Both male and female mules are almost always sterile. They are produced by specialty breeders. Horses have colts which can be sold.
With its short thick head, long ears, thin limbs, small narrow hooves, short mane, absence of chestnuts (horny growths) inside the hocks, the mule looks like a donkey; in height and body, shape of neck and croup, uniformity of coat, and teeth, it appears horse-like; the mule comes in all sizes, shapes and conformities. There are mules that resemble quarter horses, huge draft mules, fine-boned racing mules, shaggy pony mules and many more types.
A mule does not sound exactly like a donkey or a horse. Instead, a mule makes a sound that is similar to a donkey's but also has the whinnying characteristics of a horse (often starts with a whinny, ends in a hee-haw). Sometimes, mules whimper. The coats of mules come in the same varieties as those of horses. Common colors are Sorrel, Bay, Black, and Grey. Less common are White, Roans (both blue and red), Palomino, Dun, and Buckskin. Least common are Paint mules or Tobianos.
The mule possesses the sobriety, patience, endurance and sure-footedness of the donkey, and the vigour, strength and courage of the horse. Operators of working animals generally find mules preferable to horses: mules show less impatience under the pressure of heavy weights, and their skin, harder and less sensitive than that of horses, rendering them more capable of resisting sun and rain. Their hooves are harder than horses', and they show a natural resistance to disease and insects. Many North American farmers with clay soil found mules superior as plow animals, especially in the U.S. state of South Carolina, hence the expression "stubborn as a South Carolina mule".

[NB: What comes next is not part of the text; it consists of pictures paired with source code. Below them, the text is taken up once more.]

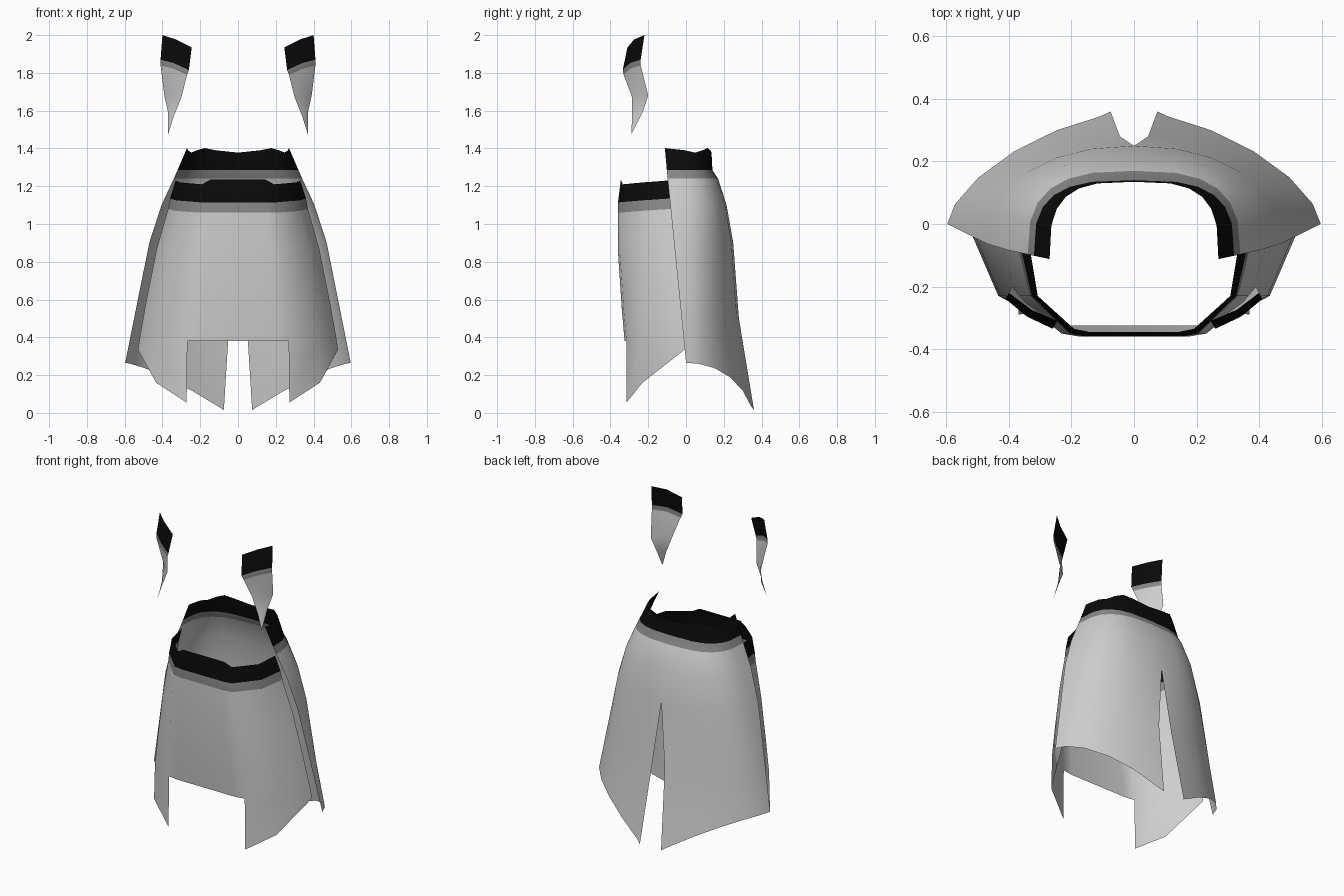
import bpy
import bmesh
from math import sin, cos, pi
from mathutils import Vector

old = bpy.data.objects.get("Cube")
if old:
    bpy.data.objects.remove(old, do_unlink=True)


def make_material(name, value):
    mat = bpy.data.materials.new(name)
    mat.use_nodes = True
    colour = (value, value, value, 1)
    mat.diffuse_color = colour
    shader = mat.node_tree.nodes["Principled BSDF"]
    shader.inputs["Base Color"].default_value = colour
    shader.inputs["Roughness"].default_value = 0.8
    return mat


# Order matches the bands from the top edge down: trim, stripe, cloth
MATERIALS = [
    make_material("black trim", 0.003),
    make_material("grey stripe", 0.25),
    make_material("pale cloth", 0.62),
]


def cloth_panel(name, rows, flip=False):
    """Loft half a cloth sheet through rows of points and mirror it.

    The first strip is trim, the second is stripe and the rest is cloth.
    A None in a row leaves a cut-out in the sheet.
    """
    bm = bmesh.new()
    grid = [[bm.verts.new(p) if p else None for p in row] for row in rows]
    for r, (upper, lower) in enumerate(zip(grid, grid[1:])):
        for c in range(len(upper) - 1):
            corners = [upper[c], upper[c + 1], lower[c + 1], lower[c]]
            if None in corners:
                continue
            if flip:
                corners.reverse()
            face = bm.faces.new(corners)
            face.material_index = min(r, 2)
            face.smooth = True
    bmesh.ops.remove_doubles(bm, verts=bm.verts[:], dist=0.0005)

    mesh = bpy.data.meshes.new(name)
    bm.to_mesh(mesh)
    bm.free()
    for mat in MATERIALS:
        mesh.materials.append(mat)
    obj = bpy.data.objects.new(name, mesh)
    bpy.context.collection.objects.link(obj)
    mirror = obj.modifiers.new("mirror", "MIRROR")
    mirror.use_axis[0] = True
    mirror.merge_threshold = 0.001


def side_edge(z):
    """Depth of the slanting side seam at a given height."""
    return (0.27 - z) / 10


def skirt_row(index, z, width, depth, slit=0, drop=0, ripple=0, steps=6):
    """Half a rounded section, boxy at the waist and pointed at the hem."""
    power = 0.62 + index * index / 55
    edge = side_edge(z)
    row = []
    for k in range(steps + 1):
        angle = k / steps * pi / 2
        back = max(cos(angle), 0) ** power
        x = max(width * sin(angle) ** power, slit)
        height = z - drop * max(1 - x / width, 0) ** 1.35 - ripple * cos(6 * angle)
        row.append((x, edge + (depth - edge) * back, height))
    return row


def apron_row(z, width, front, dip=0, hem=False):
    """Half a faceted section: flat centre, angled side, side seam."""
    corner = 0.06 + 0.4 * width
    xs = (0, 0.75 * corner, corner, 0.1 + 0.63 * width, width)
    ys = (-front, -front, 0.01 - front, -0.23, side_edge(z))
    if hem:
        row = [None, None]
        row += [(xs[k], ys[k], 0.02 + 0.035 * (k - 1) ** 2) for k in (2, 3, 4)]
        return row
    rise = (0, 0, -dip, 0.01 - dip, 0.02 - dip)
    return [(x, y, z + up) for x, y, up in zip(xs, ys, rise)]


def ribbon_row(outer, inner):
    """Outer edge, gently bulging middle and inner edge."""
    outer, inner = Vector(outer), Vector(inner)
    span = (outer - inner).length
    middle = (outer + inner) / 2 + span * Vector((0.03, -0.05, 0.05))
    return [outer, middle, inner]


# Back skirt: wraps round the hips, with a slit down the centre back
cloth_panel("back_skirt", [
    skirt_row(0, 1.39, 0.27, 0.135, ripple=0.012),
    skirt_row(1, 1.285, 0.32, 0.14),
    skirt_row(2, 1.24, 0.34, 0.17),
    skirt_row(3, 1.1, 0.405, 0.215),
    skirt_row(4, 0.9, 0.47, 0.25),
    skirt_row(5, 0.5, 0.55, 0.28, slit=0.045),
    skirt_row(6, 0.265, 0.597, 0.36, slit=0.075, drop=0.3),
])

# Front apron: square cut-out at the hem, pointed flaps either side
cloth_panel("front_apron", [
    apron_row(1.235, 0.33, 0.345, dip=0.025),
    apron_row(1.115, 0.36, 0.36),
    apron_row(1.06, 0.37, 0.36),
    apron_row(0.85, 0.43, 0.36),
    apron_row(0.55, 0.49, 0.34),
    apron_row(0.38, 0.52, 0.325),
    apron_row(0.34, 0.53, 0.325, hem=True),
], flip=True)

# Pair of tapering ribbons hanging above the skirt
tip = (0.37, -0.29, 1.475)
cloth_panel("ribbons", [
    ribbon_row((0.4, -0.22, 2), (0.245, -0.31, 1.935)),
    ribbon_row((0.41, -0.24, 1.87), (0.26, -0.335, 1.815)),
    ribbon_row((0.41, -0.24, 1.84), (0.27, -0.33, 1.79)),
    ribbon_row((0.39, -0.2, 1.68), (0.3, -0.285, 1.67)),
    ribbon_row((0.37, -0.23, 1.59), (0.34, -0.285, 1.57)),
    ribbon_row(tip, tip),
])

Mules are generally less tolerant towards dogs than horses are. They are also capable of striking out with any of their hooves in any direction, even sideways if needed.
Mules exhibit a higher cognitive intelligence than their parent species - horses and donkeys. This is believed to be the result of hybrid vigour,
similar to how mules acquire greater height and endurance than either parents.
The law designating the mule as the official South Carolina state heritage work animal is found in the South Carolina Code of Laws, Title 1, Chapter 1, Article 9, Section 1-1-714A.
Title 1 - Administration of the Government
CHAPTER 1. GENERAL PROVISIONS
ARTICLE 9. STATE EMBLEMS, PLEDGE TO STATE FLAG, OFFICIAL OBSERVANCES
SECTION 1-1-714A. Official state heritage work animal.
The mule is hereby designated as the official State Heritage Work Animal of South Carolina.
HISTORY: 2010 Act No. 240, Section 3, eff June 11, 2010.
Taxonomic Hierarchy: Mule
Species: Equus asinus x Equus caballus